- Exercise aim: For the data below, give again exactly the lines from the one containing "# Rounded side" through the one containing "(y + out * 0.004, z", both ends included, and no others.

- Data extract:
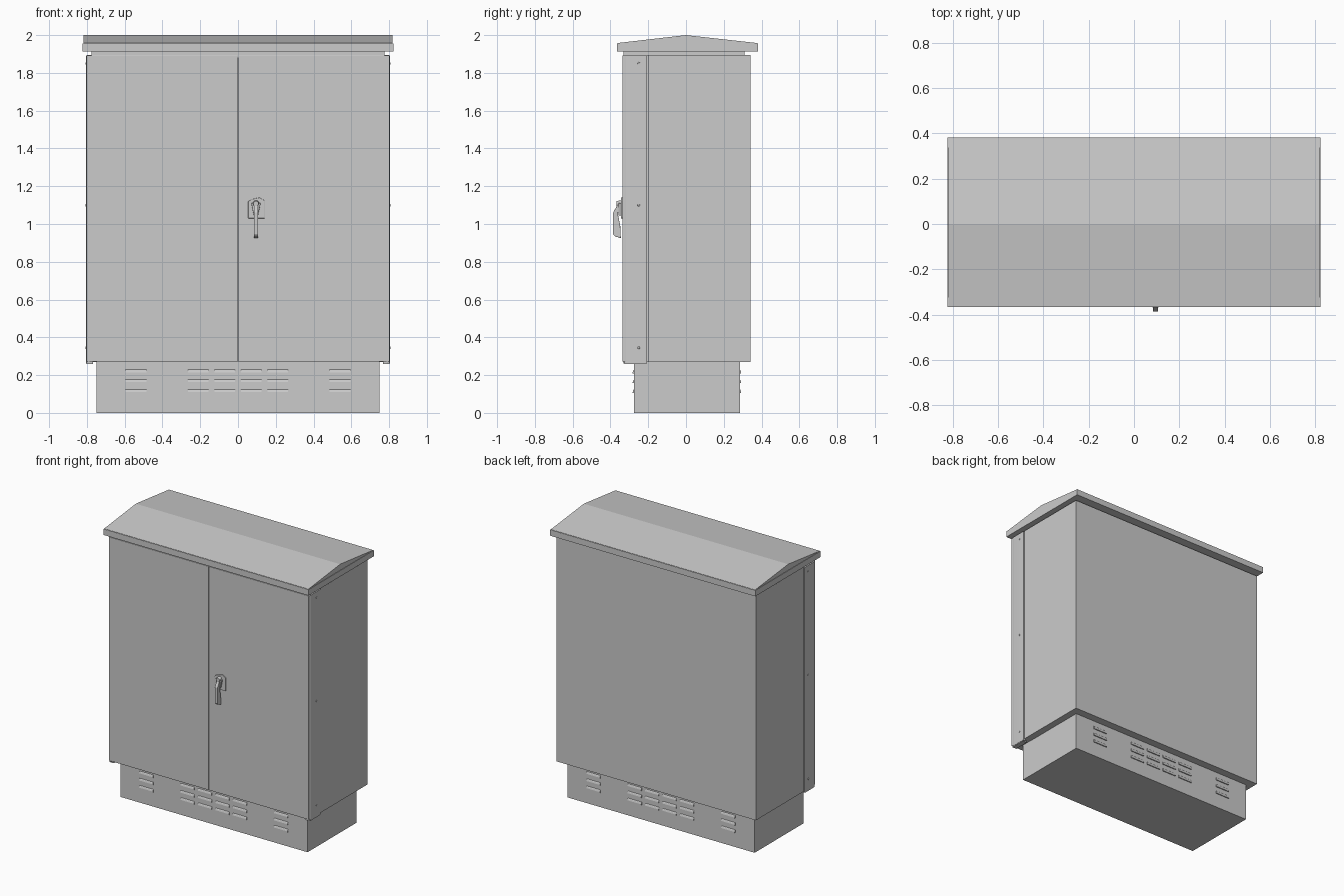
import bpy, bmesh, math
from mathutils import Matrix, Vector

if "Cube" in bpy.data.objects:
    bpy.data.objects.remove(bpy.data.objects["Cube"])


def finish(name, bm, bevel=0.0):
    bmesh.ops.recalc_face_normals(bm, faces=bm.faces[:])
    me = bpy.data.meshes.new(name)
    bm.to_mesh(me)
    bm.free()
    ob = bpy.data.objects.new(name, me)
    bpy.context.collection.objects.link(ob)
    if bevel:
        m = ob.modifiers.new("bevel", 'BEVEL')
        m.width, m.segments = bevel, 2
    return ob


def add_box(bm, x, y, z):
    c = [(p[0] + p[1]) / 2 for p in (x, y, z)]
    s = [p[1] - p[0] for p in (x, y, z)]
    bmesh.ops.create_cube(bm, size=1, matrix=Matrix.Translation(c) @ Matrix.Diagonal((*s, 1)))


def box(name, x, y, z, bevel=0.0):
    bm = bmesh.new()
    add_box(bm, x, y, z)
    return finish(name, bm, bevel)


def add_prism(bm, pts, axis, a, b):
    """Extrude a 2D outline: along x the points are (y, z), along y (x, z), along z (x, y)."""
    def pos(p, t):
        return {'x': (t, *p), 'y': (p[0], t, p[1]), 'z': (*p, t)}[axis]
    lo = [bm.verts.new(pos(p, a)) for p in pts]
    hi = [bm.verts.new(pos(p, b)) for p in pts]
    bm.faces.new(lo)
    bm.faces.new(hi[::-1])
    for i in range(len(pts)):
        j = (i + 1) % len(pts)
        bm.faces.new((lo[i], lo[j], hi[j], hi[i]))


def prism(name, pts, axis, a, b, bevel=0.0):
    bm = bmesh.new()
    add_prism(bm, pts, axis, a, b)
    return finish(name, bm, bevel)


def add_disc(bm, centre, axis, r, depth, sides=12):
    rot = Vector((0, 0, 1)).rotation_difference(Vector(axis)).to_matrix().to_4x4()
    bmesh.ops.create_cone(bm, cap_ends=True, segments=sides, radius1=r, radius2=r * 0.8,
                          depth=depth, matrix=Matrix.Translation(centre) @ rot)


# Plinth and cabinet shell
box("plinth", (-0.75, 0.75), (-0.275, 0.285), (0, 0.28))
box("cabinet_body", (-0.80, 0.80), (-0.20, 0.342), (0.27, 1.895))
box("door_frame", (-0.79, 0.79), (-0.312, -0.19), (0.272, 1.893))
box("roof_neck", (-0.775, 0.775), (-0.33, 0.31), (1.88, 1.925))

# Gabled roof with a folded eave lip
prism("roof", [(-0.363, 1.95), (-0.363, 1.958), (0, 2.0), (0.378, 1.958), (0.378, 1.95)],
      'x', -0.819, 0.819)
box("roof_lip", (-0.822, 0.822), (-0.366, 0.381), (1.913, 1.956))

for side, word in ((-1, "left"), (1, "right")):
    # Door leaf
    x = sorted((side * 0.0025, side * 0.802))
    box(word + "_door", x, (-0.336, -0.31), (0.272, 1.893), 0.003)
    # Rounded side cover strip, L-shaped in plan
    arc = [(0.785 + 0.02 * math.cos(t), -0.31 - 0.02 * math.sin(t))
           for t in (math.pi / 2 * i / 6 for i in range(7))]
    plan = [(0.805, -0.207), *arc, (0.785, -0.207)]
    strip = prism(word + "_side_strip", [(side * a, b) for a, b in plan], 'z', 0.262, 1.893)
    bpy.context.view_layer.objects.active = strip
    strip.select_set(True)
    bpy.ops.object.shade_smooth_by_angle(angle=math.radians(30))
    strip.select_set(False)
    # Foot under the door corner and strip rivets
    box(word + "_strip_foot", sorted((side * 0.768, side * 0.803)), (-0.325, -0.215), (0.258, 0.273))
    bm = bmesh.new()
    for z in (0.345, 1.10, 1.85):
        add_disc(bm, (side * 0.806, -0.25, z), (side, 0, 0), 0.007, 0.004)
    finish(word + "_strip_rivets", bm)

# Louvre vents, hooded slots on the front and back of the plinth
for word, y, out in (("front", -0.275, -1), ("back", 0.285, 1)):
    bm = bmesh.new()
    for cx in (-0.54, -0.21, -0.07, 0.07, 0.21, 0.54):
        for z in (0.105, 0.157, 0.209):
            hood = [(y - out * 0.002, z), (y + out * 0.007, z), (y + out * 0.007, z + 0.006),
                    (y + out * 0.004, z + 0.016), (y - out * 0.002, z + 0.022)]
            add_prism(bm, hood, 'x', cx - 0.055, cx + 0.055)
    finish(word + "_louvres", bm)

# Door handle: backplate, swinging lever, pivot and lock barrel
prism("handle_plate", [(0.054, 1.03), (0.14, 1.03), (0.14, 1.125), (0.115, 1.14),
                       (0.075, 1.132), (0.054, 1.12)], 'y', -0.345, -0.333, 0.002)
prism("handle_lever", [(-0.358, 1.11), (-0.386, 1.06), (-0.386, 0.945), (-0.378, 0.936),
                       (-0.345, 0.925), (-0.348, 0.99), (-0.362, 1.06), (-0.345, 1.06),
                       (-0.345, 1.11)], 'x', 0.084, 0.106, 0.002)
bm = bmesh.new()
add_prism(bm, [(0.07, 1.11), (0.12, 1.11), (0.106, 1.045), (0.084, 1.045)], 'y', -0.358, -0.344)
finish("handle_hub", bm, 0.002)
bm = bmesh.new()
add_disc(bm, (0.095, -0.356, 1.108), (0, -1, 0), 0.017, 0.024, 16)
finish("lock_barrel", bm)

- Result for this task:
    # Rounded side cover strip, L-shaped in plan
    arc = [(0.785 + 0.02 * math.cos(t), -0.31 - 0.02 * math.sin(t))
           for t in (math.pi / 2 * i / 6 for i in range(7))]
    plan = [(0.805, -0.207), *arc, (0.785, -0.207)]
    strip = prism(word + "_side_strip", [(side * a, b) for a, b in plan], 'z', 0.262, 1.893)
    bpy.context.view_layer.objects.active = strip
    strip.select_set(True)
    bpy.ops.object.shade_smooth_by_angle(angle=math.radians(30))
    strip.select_set(False)
    # Foot under the door corner and strip rivets
    box(word + "_strip_foot", sorted((side * 0.768, side * 0.803)), (-0.325, -0.215), (0.258, 0.273))
    bm = bmesh.new()
    for z in (0.345, 1.10, 1.85):
        add_disc(bm, (side * 0.806, -0.25, z), (side, 0, 0), 0.007, 0.004)
    finish(word + "_strip_rivets", bm)

# Louvre vents, hooded slots on the front and back of the plinth
for word, y, out in (("front", -0.275, -1), ("back", 0.285, 1)):
    bm = bmesh.new()
    for cx in (-0.54, -0.21, -0.07, 0.07, 0.21, 0.54):
        for z in (0.105, 0.157, 0.209):
            hood = [(y - out * 0.002, z), (y + out * 0.007, z), (y + out * 0.007, z + 0.006),
                    (y + out * 0.004, z + 0.016), (y - out * 0.002, z + 0.022)]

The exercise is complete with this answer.